■ ASSIGNED TASK
Report each line below that carries the word "label".

■ DATA FOR THIS EXERCISE
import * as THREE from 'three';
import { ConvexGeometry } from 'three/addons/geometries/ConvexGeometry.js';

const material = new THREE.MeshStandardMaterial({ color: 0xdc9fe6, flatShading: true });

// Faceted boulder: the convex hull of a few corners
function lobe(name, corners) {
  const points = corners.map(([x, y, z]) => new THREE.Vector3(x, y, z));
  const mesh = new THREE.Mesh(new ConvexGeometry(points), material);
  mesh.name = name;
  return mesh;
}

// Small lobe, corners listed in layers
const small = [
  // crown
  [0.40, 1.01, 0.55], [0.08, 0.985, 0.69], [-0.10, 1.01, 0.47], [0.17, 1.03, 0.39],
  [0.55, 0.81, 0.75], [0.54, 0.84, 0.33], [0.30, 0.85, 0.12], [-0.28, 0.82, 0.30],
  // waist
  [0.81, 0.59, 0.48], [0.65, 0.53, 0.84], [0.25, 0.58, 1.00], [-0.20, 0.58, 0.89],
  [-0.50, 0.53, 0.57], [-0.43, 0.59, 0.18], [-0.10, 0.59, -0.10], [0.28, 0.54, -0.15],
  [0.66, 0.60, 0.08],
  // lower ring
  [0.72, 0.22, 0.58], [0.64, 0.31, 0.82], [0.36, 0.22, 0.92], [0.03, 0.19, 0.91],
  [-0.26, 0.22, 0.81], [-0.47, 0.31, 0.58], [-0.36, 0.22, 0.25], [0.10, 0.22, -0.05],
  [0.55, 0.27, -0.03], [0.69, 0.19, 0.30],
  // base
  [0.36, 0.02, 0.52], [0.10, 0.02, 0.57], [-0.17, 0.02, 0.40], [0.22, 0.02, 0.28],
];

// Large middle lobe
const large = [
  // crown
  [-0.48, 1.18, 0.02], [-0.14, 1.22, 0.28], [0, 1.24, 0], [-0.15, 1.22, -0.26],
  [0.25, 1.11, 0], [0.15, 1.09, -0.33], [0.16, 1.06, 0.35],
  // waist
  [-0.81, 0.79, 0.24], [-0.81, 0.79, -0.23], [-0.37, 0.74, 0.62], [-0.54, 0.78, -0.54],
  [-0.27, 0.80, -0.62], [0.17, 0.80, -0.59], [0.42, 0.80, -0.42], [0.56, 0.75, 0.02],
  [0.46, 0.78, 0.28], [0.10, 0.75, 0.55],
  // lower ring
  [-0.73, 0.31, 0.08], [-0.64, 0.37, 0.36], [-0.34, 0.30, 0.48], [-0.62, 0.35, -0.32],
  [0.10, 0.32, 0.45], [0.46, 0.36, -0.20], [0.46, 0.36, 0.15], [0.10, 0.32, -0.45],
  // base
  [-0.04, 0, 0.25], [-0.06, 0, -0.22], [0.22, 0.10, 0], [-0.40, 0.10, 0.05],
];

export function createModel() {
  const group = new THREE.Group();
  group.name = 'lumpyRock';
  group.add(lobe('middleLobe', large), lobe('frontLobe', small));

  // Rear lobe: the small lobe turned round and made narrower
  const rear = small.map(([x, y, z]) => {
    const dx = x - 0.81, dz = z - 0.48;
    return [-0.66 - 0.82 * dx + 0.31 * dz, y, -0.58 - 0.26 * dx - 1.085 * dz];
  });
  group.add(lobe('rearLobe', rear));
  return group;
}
==
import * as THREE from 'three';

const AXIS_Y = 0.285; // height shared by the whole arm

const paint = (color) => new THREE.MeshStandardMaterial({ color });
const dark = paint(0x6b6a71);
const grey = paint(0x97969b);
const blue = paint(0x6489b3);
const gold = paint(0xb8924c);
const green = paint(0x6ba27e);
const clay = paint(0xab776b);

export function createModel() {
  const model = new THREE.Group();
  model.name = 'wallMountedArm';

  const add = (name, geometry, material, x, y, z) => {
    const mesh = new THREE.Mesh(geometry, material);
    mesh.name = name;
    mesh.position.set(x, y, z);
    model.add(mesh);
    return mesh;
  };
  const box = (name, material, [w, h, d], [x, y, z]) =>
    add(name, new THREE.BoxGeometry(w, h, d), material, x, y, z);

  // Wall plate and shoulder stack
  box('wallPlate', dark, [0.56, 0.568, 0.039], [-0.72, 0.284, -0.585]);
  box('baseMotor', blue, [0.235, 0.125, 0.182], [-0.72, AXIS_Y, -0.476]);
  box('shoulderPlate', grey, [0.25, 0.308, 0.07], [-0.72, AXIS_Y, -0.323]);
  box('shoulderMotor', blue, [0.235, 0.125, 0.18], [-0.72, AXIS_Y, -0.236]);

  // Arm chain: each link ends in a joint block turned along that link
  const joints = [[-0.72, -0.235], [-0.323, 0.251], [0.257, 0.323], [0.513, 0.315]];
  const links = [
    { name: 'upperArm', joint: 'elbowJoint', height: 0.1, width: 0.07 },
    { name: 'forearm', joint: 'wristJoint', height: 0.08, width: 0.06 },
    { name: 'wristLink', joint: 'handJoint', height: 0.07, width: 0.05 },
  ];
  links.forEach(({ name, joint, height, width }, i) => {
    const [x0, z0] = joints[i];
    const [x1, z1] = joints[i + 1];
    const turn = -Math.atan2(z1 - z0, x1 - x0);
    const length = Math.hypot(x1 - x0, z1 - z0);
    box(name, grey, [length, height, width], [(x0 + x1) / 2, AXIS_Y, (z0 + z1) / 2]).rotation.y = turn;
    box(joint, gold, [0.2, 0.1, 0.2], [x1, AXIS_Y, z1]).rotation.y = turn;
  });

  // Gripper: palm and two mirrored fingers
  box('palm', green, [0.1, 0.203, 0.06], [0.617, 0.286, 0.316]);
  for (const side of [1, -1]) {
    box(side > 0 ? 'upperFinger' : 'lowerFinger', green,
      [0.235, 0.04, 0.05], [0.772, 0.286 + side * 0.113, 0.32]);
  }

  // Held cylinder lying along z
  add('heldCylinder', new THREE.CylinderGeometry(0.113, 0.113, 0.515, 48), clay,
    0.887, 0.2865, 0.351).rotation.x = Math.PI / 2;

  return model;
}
---
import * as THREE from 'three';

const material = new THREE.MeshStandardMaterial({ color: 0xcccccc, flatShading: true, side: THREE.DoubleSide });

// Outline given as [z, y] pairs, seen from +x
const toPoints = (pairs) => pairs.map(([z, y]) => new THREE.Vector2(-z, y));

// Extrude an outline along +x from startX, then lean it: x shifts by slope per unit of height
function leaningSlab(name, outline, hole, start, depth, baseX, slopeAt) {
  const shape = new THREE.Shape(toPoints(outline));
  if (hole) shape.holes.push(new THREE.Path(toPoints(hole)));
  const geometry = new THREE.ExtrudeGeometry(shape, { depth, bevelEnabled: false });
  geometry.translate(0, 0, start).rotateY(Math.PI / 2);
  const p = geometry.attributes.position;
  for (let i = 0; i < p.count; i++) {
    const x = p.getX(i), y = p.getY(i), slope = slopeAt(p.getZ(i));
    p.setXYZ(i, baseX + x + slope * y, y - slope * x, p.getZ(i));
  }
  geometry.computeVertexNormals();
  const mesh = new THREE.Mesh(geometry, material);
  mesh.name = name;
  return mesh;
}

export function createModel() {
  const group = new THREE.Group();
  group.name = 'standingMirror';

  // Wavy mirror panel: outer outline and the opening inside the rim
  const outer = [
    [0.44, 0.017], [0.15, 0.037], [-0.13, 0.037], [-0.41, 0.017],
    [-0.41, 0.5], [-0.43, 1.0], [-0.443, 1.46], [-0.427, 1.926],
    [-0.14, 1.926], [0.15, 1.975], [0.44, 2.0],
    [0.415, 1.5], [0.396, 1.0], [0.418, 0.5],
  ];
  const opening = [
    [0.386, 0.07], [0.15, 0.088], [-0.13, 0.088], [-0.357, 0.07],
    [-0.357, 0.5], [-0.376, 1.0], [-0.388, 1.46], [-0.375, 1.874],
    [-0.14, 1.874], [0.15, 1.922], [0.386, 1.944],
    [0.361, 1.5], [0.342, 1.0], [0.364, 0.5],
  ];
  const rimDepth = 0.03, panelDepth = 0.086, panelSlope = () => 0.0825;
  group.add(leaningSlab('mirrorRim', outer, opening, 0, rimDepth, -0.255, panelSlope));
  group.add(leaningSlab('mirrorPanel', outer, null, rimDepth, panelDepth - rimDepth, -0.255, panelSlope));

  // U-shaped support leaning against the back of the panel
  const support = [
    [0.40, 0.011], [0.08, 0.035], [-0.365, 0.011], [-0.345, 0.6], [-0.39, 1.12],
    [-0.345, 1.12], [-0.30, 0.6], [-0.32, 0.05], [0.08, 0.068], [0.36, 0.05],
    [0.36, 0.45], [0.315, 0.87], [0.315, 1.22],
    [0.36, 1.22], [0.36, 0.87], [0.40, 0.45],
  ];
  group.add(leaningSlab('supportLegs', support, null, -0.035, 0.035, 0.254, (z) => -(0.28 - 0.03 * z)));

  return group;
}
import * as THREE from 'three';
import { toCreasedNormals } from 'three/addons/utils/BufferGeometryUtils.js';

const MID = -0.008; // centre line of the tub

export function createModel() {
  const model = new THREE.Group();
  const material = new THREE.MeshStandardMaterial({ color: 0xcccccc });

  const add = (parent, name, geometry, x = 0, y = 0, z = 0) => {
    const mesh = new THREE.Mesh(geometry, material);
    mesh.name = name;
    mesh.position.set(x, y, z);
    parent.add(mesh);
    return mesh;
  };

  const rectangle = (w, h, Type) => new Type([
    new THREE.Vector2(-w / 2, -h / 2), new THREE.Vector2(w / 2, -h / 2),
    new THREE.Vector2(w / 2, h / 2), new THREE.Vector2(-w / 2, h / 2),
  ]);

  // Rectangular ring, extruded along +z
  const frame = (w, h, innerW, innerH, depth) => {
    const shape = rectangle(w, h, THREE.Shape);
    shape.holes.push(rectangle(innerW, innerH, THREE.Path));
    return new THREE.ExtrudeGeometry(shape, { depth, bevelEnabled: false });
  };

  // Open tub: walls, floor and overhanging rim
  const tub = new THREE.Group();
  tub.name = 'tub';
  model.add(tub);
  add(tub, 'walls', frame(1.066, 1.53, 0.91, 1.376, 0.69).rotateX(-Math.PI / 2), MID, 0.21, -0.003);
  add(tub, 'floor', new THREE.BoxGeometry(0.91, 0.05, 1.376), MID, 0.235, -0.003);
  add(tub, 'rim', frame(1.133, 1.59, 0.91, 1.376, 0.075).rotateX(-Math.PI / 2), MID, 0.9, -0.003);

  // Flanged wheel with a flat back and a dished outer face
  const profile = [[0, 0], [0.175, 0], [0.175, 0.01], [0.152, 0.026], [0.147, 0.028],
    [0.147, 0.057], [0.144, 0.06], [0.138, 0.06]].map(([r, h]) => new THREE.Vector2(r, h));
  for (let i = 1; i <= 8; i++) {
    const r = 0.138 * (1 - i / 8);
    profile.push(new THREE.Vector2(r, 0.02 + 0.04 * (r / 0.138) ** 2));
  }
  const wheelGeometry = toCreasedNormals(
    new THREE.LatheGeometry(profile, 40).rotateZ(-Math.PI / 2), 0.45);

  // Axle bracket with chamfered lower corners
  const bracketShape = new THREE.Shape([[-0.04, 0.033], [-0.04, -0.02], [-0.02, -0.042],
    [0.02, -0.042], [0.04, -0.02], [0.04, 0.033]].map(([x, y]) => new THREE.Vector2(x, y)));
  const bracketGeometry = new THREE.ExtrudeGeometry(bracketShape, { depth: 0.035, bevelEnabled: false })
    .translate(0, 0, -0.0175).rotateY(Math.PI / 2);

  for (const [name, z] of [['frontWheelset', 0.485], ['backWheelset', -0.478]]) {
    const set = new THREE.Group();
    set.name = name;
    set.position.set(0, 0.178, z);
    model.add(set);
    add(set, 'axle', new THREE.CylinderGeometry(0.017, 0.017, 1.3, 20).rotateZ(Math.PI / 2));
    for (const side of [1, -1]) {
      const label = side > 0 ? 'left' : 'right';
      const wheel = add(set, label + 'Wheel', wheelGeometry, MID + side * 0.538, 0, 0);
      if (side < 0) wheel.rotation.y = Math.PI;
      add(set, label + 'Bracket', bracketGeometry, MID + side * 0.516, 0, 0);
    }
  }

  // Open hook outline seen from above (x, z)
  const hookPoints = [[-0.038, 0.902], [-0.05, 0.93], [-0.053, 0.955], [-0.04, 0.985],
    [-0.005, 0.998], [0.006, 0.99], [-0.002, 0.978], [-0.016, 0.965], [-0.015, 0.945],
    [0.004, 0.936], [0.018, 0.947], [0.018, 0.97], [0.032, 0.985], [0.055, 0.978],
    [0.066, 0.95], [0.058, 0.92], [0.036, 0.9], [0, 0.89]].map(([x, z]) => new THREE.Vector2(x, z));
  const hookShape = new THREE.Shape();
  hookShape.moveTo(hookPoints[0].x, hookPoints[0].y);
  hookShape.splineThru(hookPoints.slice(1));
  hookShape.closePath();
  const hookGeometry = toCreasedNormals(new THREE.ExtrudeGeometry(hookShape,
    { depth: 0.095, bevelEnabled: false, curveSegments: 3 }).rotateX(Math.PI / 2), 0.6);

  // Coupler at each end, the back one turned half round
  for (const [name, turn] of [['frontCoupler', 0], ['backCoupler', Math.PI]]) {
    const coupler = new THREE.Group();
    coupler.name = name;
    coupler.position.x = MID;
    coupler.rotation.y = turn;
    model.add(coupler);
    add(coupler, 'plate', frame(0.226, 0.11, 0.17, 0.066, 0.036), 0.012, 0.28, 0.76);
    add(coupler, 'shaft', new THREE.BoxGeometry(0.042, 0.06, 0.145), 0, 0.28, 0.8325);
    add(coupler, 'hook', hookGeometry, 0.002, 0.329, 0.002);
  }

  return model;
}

■ OUTPUT FOR THIS TASK
      const label = side > 0 ? 'left' : 'right';
      const wheel = add(set, label + 'Wheel', wheelGeometry, MID + side * 0.538, 0, 0);
      add(set, label + 'Bracket', bracketGeometry, MID + side * 0.516, 0, 0);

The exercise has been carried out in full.